# The data:
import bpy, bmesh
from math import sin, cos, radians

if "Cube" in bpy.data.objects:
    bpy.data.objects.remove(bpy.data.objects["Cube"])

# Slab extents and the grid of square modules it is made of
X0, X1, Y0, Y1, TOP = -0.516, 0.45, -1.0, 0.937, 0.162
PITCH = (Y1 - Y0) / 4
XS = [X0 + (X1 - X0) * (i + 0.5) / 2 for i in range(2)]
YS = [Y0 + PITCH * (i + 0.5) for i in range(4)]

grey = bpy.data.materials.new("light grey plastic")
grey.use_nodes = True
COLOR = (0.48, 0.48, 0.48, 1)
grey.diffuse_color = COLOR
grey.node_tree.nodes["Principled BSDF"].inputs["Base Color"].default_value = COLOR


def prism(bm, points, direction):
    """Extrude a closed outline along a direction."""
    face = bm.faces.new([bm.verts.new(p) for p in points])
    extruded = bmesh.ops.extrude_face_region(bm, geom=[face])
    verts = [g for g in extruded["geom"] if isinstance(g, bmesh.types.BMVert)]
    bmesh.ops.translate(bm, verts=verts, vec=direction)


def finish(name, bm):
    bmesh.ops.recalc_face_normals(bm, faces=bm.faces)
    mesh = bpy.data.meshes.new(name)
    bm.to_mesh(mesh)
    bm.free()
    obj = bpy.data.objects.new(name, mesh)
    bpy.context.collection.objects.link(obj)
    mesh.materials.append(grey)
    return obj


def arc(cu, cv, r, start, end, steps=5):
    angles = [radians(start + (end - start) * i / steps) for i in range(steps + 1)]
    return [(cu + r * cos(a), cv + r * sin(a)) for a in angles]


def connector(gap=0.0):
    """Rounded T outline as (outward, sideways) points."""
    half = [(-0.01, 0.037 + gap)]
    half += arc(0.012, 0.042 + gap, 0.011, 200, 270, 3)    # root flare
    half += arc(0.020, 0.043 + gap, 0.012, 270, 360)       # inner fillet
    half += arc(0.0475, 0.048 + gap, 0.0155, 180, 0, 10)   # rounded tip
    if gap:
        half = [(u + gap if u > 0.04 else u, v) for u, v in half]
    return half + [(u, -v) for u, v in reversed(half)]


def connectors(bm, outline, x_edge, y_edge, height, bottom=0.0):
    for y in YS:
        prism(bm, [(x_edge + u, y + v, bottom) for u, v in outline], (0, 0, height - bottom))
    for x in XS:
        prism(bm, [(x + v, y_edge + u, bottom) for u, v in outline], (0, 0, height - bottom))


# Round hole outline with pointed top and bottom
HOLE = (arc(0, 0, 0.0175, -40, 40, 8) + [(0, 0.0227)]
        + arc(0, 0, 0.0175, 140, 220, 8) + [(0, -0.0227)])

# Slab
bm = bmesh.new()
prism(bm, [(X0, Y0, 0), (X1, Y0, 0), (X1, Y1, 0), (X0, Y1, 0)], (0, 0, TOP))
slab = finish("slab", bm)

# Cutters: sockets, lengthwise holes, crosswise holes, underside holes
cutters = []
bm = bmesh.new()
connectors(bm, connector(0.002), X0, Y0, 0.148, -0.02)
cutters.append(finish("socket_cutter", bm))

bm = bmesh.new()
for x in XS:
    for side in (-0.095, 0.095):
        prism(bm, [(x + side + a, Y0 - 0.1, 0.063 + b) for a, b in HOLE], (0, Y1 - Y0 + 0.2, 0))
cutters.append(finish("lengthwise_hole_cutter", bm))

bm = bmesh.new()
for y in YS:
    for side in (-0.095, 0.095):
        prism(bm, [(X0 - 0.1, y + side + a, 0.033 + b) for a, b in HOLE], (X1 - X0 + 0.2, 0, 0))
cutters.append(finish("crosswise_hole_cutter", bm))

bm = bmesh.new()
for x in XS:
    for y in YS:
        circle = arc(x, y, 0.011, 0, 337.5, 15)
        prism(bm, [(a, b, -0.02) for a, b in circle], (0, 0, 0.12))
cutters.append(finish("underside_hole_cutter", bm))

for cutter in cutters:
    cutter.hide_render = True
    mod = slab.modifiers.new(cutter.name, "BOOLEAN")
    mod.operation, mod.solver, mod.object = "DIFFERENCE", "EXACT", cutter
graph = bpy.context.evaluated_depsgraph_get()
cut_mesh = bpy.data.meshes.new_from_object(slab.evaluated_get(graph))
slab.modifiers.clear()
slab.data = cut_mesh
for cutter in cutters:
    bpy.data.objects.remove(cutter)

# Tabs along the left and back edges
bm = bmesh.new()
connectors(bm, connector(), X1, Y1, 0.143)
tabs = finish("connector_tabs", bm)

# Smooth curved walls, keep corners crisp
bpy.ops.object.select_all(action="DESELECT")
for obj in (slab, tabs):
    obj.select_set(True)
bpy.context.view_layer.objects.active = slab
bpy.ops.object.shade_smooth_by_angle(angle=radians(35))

...

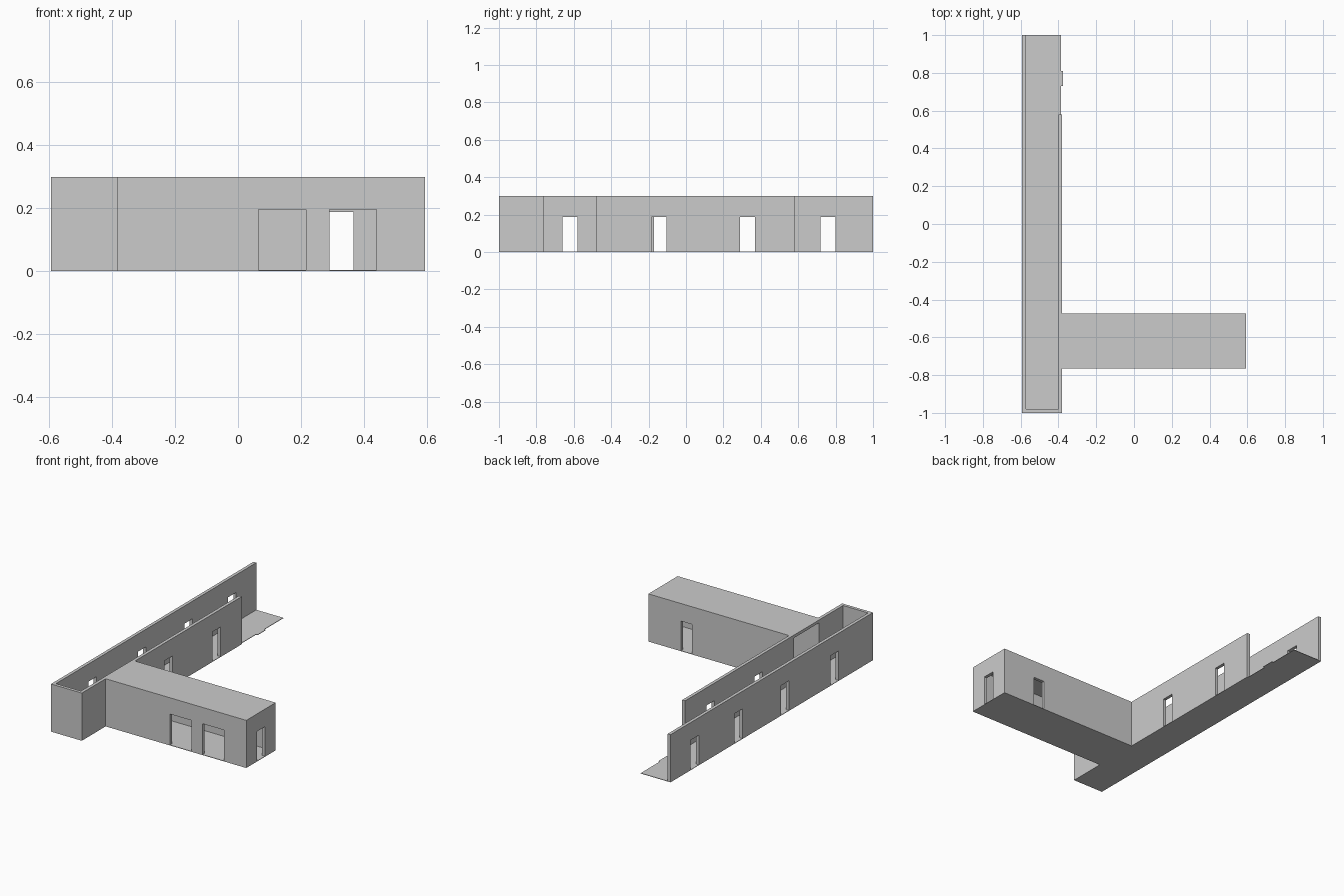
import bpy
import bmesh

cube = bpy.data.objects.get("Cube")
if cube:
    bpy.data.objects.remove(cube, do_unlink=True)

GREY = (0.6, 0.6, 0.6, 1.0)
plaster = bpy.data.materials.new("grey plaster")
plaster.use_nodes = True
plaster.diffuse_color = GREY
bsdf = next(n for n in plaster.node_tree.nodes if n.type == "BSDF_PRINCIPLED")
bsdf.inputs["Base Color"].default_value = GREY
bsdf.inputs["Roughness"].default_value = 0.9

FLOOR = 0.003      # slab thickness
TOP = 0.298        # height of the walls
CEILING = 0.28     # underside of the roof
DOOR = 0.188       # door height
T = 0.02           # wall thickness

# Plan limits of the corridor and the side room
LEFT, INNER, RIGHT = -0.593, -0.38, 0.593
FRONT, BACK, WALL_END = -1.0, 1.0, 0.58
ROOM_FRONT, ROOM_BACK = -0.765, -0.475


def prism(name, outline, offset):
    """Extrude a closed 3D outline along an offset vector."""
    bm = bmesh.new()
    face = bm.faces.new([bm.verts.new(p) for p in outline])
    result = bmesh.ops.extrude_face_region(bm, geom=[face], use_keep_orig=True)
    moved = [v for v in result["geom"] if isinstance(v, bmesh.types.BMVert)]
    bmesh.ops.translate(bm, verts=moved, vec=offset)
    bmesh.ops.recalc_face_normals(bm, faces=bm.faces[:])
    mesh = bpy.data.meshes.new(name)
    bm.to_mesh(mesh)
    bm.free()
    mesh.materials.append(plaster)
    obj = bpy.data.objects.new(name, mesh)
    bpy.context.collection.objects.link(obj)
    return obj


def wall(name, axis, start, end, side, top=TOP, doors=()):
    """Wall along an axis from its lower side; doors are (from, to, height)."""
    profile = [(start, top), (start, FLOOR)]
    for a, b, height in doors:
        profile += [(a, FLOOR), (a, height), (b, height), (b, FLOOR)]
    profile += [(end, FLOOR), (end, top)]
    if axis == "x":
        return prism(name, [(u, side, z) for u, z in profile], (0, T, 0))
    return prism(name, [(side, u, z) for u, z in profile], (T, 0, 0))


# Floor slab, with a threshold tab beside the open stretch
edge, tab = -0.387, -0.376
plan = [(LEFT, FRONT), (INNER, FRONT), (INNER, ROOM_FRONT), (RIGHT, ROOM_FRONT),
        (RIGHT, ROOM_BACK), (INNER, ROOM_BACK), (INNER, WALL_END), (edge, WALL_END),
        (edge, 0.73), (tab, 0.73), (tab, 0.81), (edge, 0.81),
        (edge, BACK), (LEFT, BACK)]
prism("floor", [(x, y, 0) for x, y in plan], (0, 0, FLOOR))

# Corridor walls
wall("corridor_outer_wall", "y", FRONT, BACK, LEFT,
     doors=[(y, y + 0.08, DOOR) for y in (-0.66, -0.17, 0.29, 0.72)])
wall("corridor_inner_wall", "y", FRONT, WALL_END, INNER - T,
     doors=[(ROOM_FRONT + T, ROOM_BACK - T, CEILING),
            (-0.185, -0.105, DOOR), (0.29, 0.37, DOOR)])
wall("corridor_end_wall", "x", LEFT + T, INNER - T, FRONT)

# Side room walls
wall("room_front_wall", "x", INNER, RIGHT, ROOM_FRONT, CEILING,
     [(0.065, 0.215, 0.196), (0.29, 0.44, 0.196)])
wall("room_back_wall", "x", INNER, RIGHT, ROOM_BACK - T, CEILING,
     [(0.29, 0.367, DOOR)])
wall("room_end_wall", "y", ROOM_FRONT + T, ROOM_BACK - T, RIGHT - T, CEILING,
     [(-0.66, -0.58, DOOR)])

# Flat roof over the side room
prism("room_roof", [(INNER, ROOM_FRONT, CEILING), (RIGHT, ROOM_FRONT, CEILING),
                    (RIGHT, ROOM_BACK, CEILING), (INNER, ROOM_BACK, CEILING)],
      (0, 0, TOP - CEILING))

# What to do:
Would you copy out exactly the lines above that start at the one containing "plaster.diffuse_color = GREY" and end at the one containing "ROOM_FRONT, ROOM_BACK = -0.765, -0.475", inclusive?

# Your response:
plaster.diffuse_color = GREY
bsdf = next(n for n in plaster.node_tree.nodes if n.type == "BSDF_PRINCIPLED")
bsdf.inputs["Base Color"].default_value = GREY
bsdf.inputs["Roughness"].default_value = 0.9

FLOOR = 0.003      # slab thickness
TOP = 0.298        # height of the walls
CEILING = 0.28     # underside of the roof
DOOR = 0.188       # door height
T = 0.02           # wall thickness

# Plan limits of the corridor and the side room
LEFT, INNER, RIGHT = -0.593, -0.38, 0.593
FRONT, BACK, WALL_END = -1.0, 1.0, 0.58
ROOM_FRONT, ROOM_BACK = -0.765, -0.475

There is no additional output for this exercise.